Crews load moving van at Cooper house
Brad Cooper is charged with first-degree murder in the July 12 slaying of his wife, Nancy Cooper, whose body was found in an undeveloped subdivision approximately three miles from the couple's home.
Brad Cooper, 35, is charged with first-degree murder in the July 12 slaying of Nancy Cooper, whose body was found in an undeveloped subdivision approximately three miles from the couple's home in the Lochmere subdivision.
A Marrins' M-o-o-ving crew loaded a 26-foot van with tables, sofas, armchairs and a flat-screen television Thursday man. A man who identified himself as the owner of the moving company said the furnishings were going into storage.

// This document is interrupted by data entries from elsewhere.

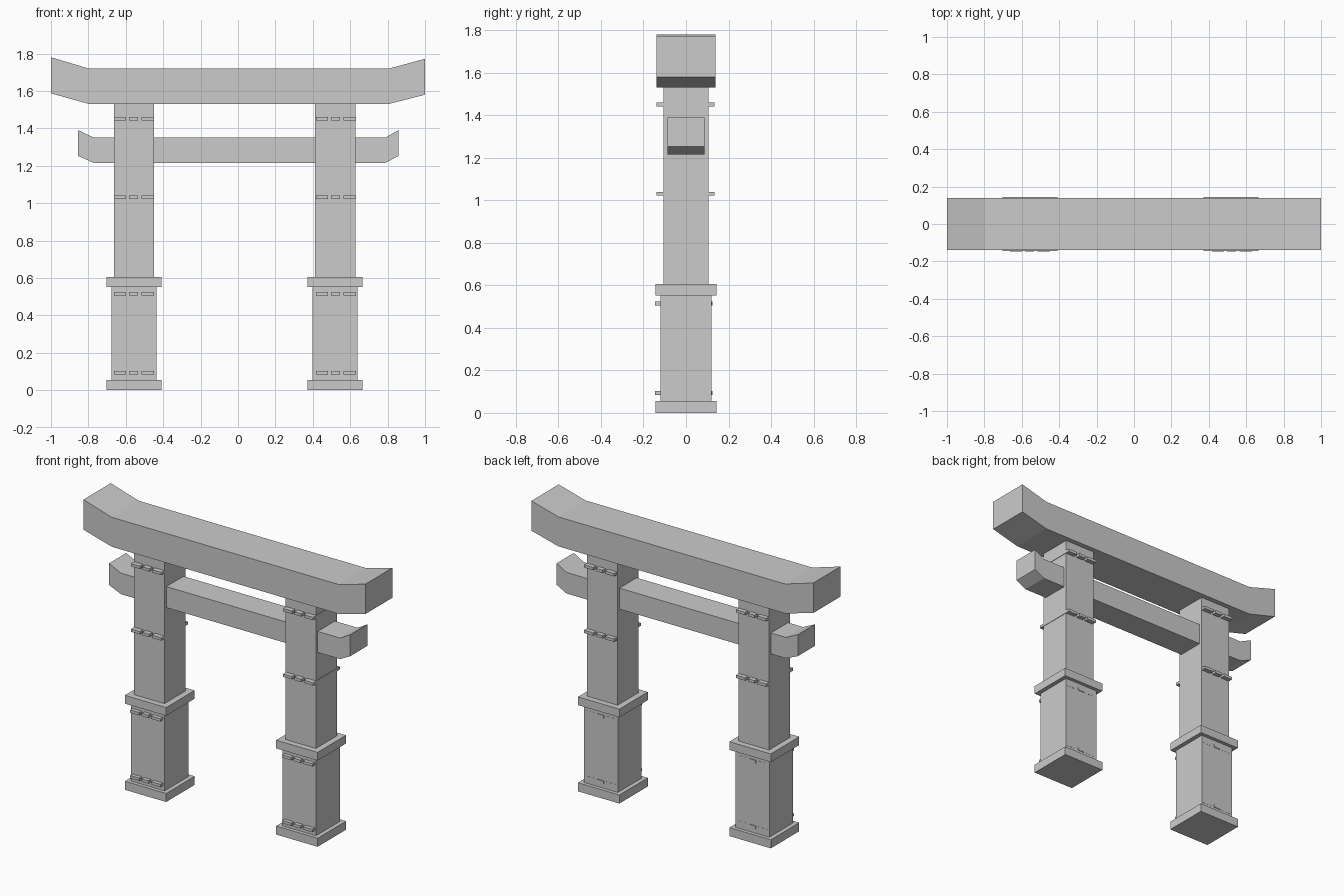
import bpy, bmesh

if "Cube" in bpy.data.objects:
    bpy.data.objects.remove(bpy.data.objects["Cube"])


def box(name, x0, x1, y0, y1, z0, z1):
    prism(name, [(x0, z0), (x1, z0), (x1, z1), (x0, z1)], y0, y1)


def prism(name, outline, y0, y1):
    """Extrude an x-z outline from y0 to y1."""
    bm = bmesh.new()
    face = bm.faces.new([bm.verts.new((x, y0, z)) for x, z in outline])
    ext = bmesh.ops.extrude_face_region(bm, geom=[face])
    verts = [v for v in ext["geom"] if isinstance(v, bmesh.types.BMVert)]
    bmesh.ops.translate(bm, verts=verts, vec=(0, y1 - y0, 0))
    bmesh.ops.recalc_face_normals(bm, faces=bm.faces)
    mesh = bpy.data.meshes.new(name)
    bm.to_mesh(mesh)
    bm.free()
    bpy.context.collection.objects.link(bpy.data.objects.new(name, mesh))


# Beams with upturned ends
prism("top_beam", [(-1, 1.587), (-0.8, 1.531), (0.81, 1.531), (1, 1.58),
                   (1, 1.772), (0.81, 1.72), (-0.8, 1.72), (-1, 1.78)],
      -0.138, 0.138)
prism("tie_beam", [(-0.855, 1.252), (-0.77, 1.215), (0.787, 1.215), (0.857, 1.252),
                   (0.857, 1.39), (0.787, 1.35), (-0.77, 1.35), (-0.855, 1.39)],
      -0.087, 0.087)

# Pillars: name, half width, half depth, bottom, top
tiers = [("base_plate", 0.147, 0.144, 0, 0.055),
         ("lower_pillar", 0.12, 0.121, 0.055, 0.553),
         ("collar", 0.147, 0.144, 0.553, 0.606),
         ("upper_pillar", 0.108, 0.106, 0.606, 1.531)]
# Peg rows: centre height, front y, back y of side pegs and middle peg
rows = [(0.094, -0.146, 0.122, 0.125), (0.515, -0.146, 0.122, 0.125),
        (1.031, -0.138, 0.135, 0.135), (1.451, -0.138, 0.135, 0.135)]

for side, cx, shift in (("left", -0.556, -0.002), ("right", 0.519, 0.002)):
    for name, hx, hy, z0, z1 in tiers:
        box(f"{side}_{name}", cx - hx, cx + hx, -hy, hy, z0, z1)
    for z, front, back, mid_back in rows:
        for px, hw in ((-0.073, 0.032), (0, 0.024), (0.076, 0.033)):
            x = cx + px + shift
            box(f"{side}_peg", x - hw, x + hw, front,
                back if px else mid_back, z - 0.009, z + 0.009)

Workers said someone inside the house was directing them what to take and what to leave behind.
Wake County District Judge Debra Sasser issued an order Monday that prohibits Brad Cooper from selling any of his possessions or liquidating any of his assets. A hearing on the temporary restraining order is scheduled for Nov. 21.
Nancy Cooper's parents, Garry and Donna Rentz, have said they believe Brad Cooper has instructed his family on how to dispose of and liquidate his assets and property, including jewelry, artwork, retirement accounts and bank accounts.
The Rentzes' attorney, Alice Stubbs, said Brad Cooper has agreed to turn over his daughters' clothes and toys to his in-laws, who have temporary custody of the Coopers' two girls.
Brad Cooper, who is being held without bond in the Wake County Jail, also can keep the furniture in the home, according to Stubbs. All of the other contents of the house must remain intact until the courts settle the questions of child support and who is entitled to what in Nancy Cooper's estate.
If Brad Cooper were to sell the house, the proceeds would remain in escrow until those questions are decided.
When asked about the moving van, one of Brad Cooper's attorneys, Howard Kurtz, said, "It's not something I'm prepared to talk about right now."
Also Thursday, Capitol Broadcasting Co., the parent of WRAL, and The News & Observer filed a motion in support of unsealing the order granting Nancy Cooper's family temporary custody of her daughters.
Brad Cooper has requested that the order remain sealed, contending details of the agreement could prejudice his pending criminal case.
The media companies argued that court orders are public records and that there are less restrictive ways to ensure Brad Cooper receives a fair trial.